Sion Sono is a self-confessed chameleon, who can switch effortlessly from the laugh-a-minute black comedy of 2008’s “Ai no Mukidashi (Love Exposure)” to the heartfelt medical melodrama of 2009’s “Chanto Tsutaeru (Be Sure to Share)” and the splatter shock of his latest, “Tsumetai Nettaigyo (Cold Fish).”
Still, there are connecting threads between these films, including a dark sense of humor, a rather grim view of the human situation and a take on Christianity, from its doctrines to its symbolism, that mixes cheeky blasphemy with curiosity and even admiration. (“If there were a Jesus fan club,” Sono once told me, “I’d like to join it.”)
Sono has a tendency to pile on and run on — and “Cold Fish” is the long-winded rule rather than the pointed exception. Also evident, though, is his talent for strong characterizations and moments that have the force of conviction, however twisted and deviant.
Loosely based on the real-life exploits of a serial killer couple, the story of “Cold Fish” descends into a nightmare of ijime (bullying) for the mild-mannered victimhero, as his worst fears are realized and most shameful weaknesses exposed in an abattoir of blood and gore. It’s horror made intimidatingly personal.
Shamoto (Mitsuru Fukikoshi), the hero, embodies the film’s English-language title in his own introverted, barely there persona. The owner of a small tropical-fish store in a town near Mount Fuji (whose grandeur silently comments on his insignificance), he is scorned by his rebellious teenage daughter Mitsuko (Hikari Kajiwara) and his slutty second wife Taeko (Megumi Kagurazaka).
One day, in a drenching rain, Shamoto and Taeko are called to a nearby supermarket, where Mitsuko has been caught shoplifting. But a friend of the outraged manager — the bald, aggressively jocular Murata (Denden) — unexpectedly leaps to Mitsuko’s defense and even offers her a job at his own tropical-fish store, which is bigger and far more prosperous than Shamoto’s.

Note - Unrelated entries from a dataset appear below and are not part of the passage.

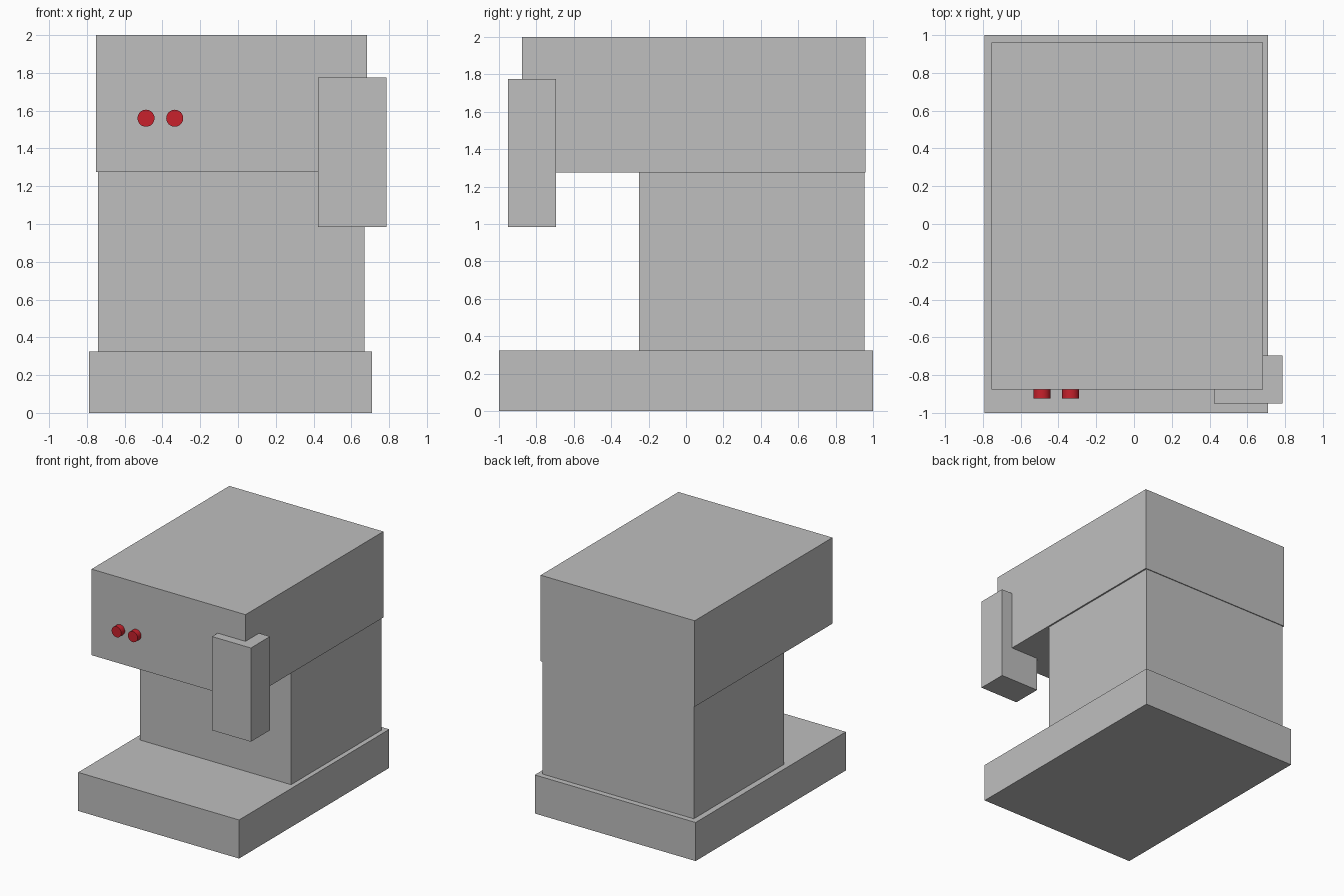
import bpy
import math
from mathutils import Vector

cube = bpy.data.objects.get("Cube")
if cube:
    bpy.data.objects.remove(cube, do_unlink=True)


def make_material(name, rgb):
    mat = bpy.data.materials.new(name)
    mat.use_nodes = True
    color = (*rgb, 1.0)
    mat.diffuse_color = color
    mat.node_tree.nodes["Principled BSDF"].inputs["Base Color"].default_value = color
    return mat


grey = make_material("light grey", (0.52, 0.52, 0.52))
red = make_material("button red", (0.58, 0.015, 0.025))


def box(name, low, high, mat):
    low, high = Vector(low), Vector(high)
    bpy.ops.mesh.primitive_cube_add(size=1, location=(low + high) / 2)
    obj = bpy.context.object
    obj.name = name
    obj.scale = high - low
    bpy.ops.object.transform_apply(location=False, rotation=False, scale=True)
    obj.data.materials.append(mat)
    return obj


# Machine body: base tray, rear column and overhanging head
box("base", (-0.79, -1, 0), (0.71, 1, 0.325), grey)
box("column", (-0.74, -0.25, 0.325), (0.67, 0.953, 1.275), grey)
box("head", (-0.753, -0.875, 1.275), (0.683, 0.96, 2), grey)

# Block wrapped around the front corner of the head
box("side_block", (0.423, -0.95, 0.985), (0.785, -0.695, 1.775), grey)

# Pair of round buttons on the front of the head
for name, x in (("outer_button", -0.487), ("inner_button", -0.335)):
    bpy.ops.mesh.primitive_cylinder_add(
        vertices=32, radius=0.045, depth=0.06,
        location=(x, -0.893, 1.56), rotation=(math.pi / 2, 0, 0))
    button = bpy.context.object
    button.name = name
    button.data.materials.append(red)
    bpy.ops.object.shade_smooth_by_angle()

This benevolence has its price, however, as Shamoto soon discovers. Mitsuko takes to her new job as a shop girl with the enthusiasm of a convert to a (skimpily clothed) cult, never returning home.
Meanwhile, Murata reveals himself as not only a sexual predator with designs on Taeko, but also an ego-mad, homicidal tyrant, with a Lady Macbeth-ish wife (Asuka Kurosawa) who aids him in his murderous schemes. This pair force the hapless Shamoto to help them transport bodies to a ramshackle forest villa where, amid images of Mary and Jesus, they gleefully dismember them as Shamoto vomits his guts out in a sink.
Killing, it turns out, gives Murata and his wife a sexual bang, and humiliating Shamoto a sadistic tingle. Though suspecting he will someday join the long list of victims, Shamoto goes along in the self-sacrificial belief that he is protecting his family from Murata’s insane revenge. How little he knows.
Veteran character actor Denden (who is usually cast in avuncular, nice-guy roles) plays Murata as a grinning, pummeling, raging dynamo who is all extroversion and id; think the noisy playground bully grown unchanged to manhood. But he also has the charisma of the born salesman and seducer. Shamoto, who lives in fear of offending a fly, may be appalled at Murata’s audacity (not to mention his crimes), but his success at business and sex makes perfect real-world sense.
In contrast to Denden’s Murata, who is all of a sociopathic piece, Fukikoshi’s Shamoto is harder to parse. Is he really just a quaking dupe — or is he the tight-lipped worm who will finally turn? It’s to Fukikoshi’s credit that we don’t know — because the character doesn’t seem to know, until the last, decisive moment.
Sono slams this climax home with the energy and excess of an over-amped punk band (though the soundtrack drumming that accompanies the dramatic peaks is ironically rhythmic). He also inserts gags amid the gore — but the realistic effects and emotions, including Shamoto’s agony over the loss of his soul, make the laughs stick in the throat.
Perhaps Sono should have listened more to his inner Shamoto, less to his inner Murata, who doesn’t know the meaning of enough. At the end, I felt like taking a mental shower, while being glad of my empty stomach. But, like Lady Macbeth’s damned spot, “Cold Fish” is not so easy to dismiss. And like the Bard, Sono knows his Bible — at least the Devil’s best lines.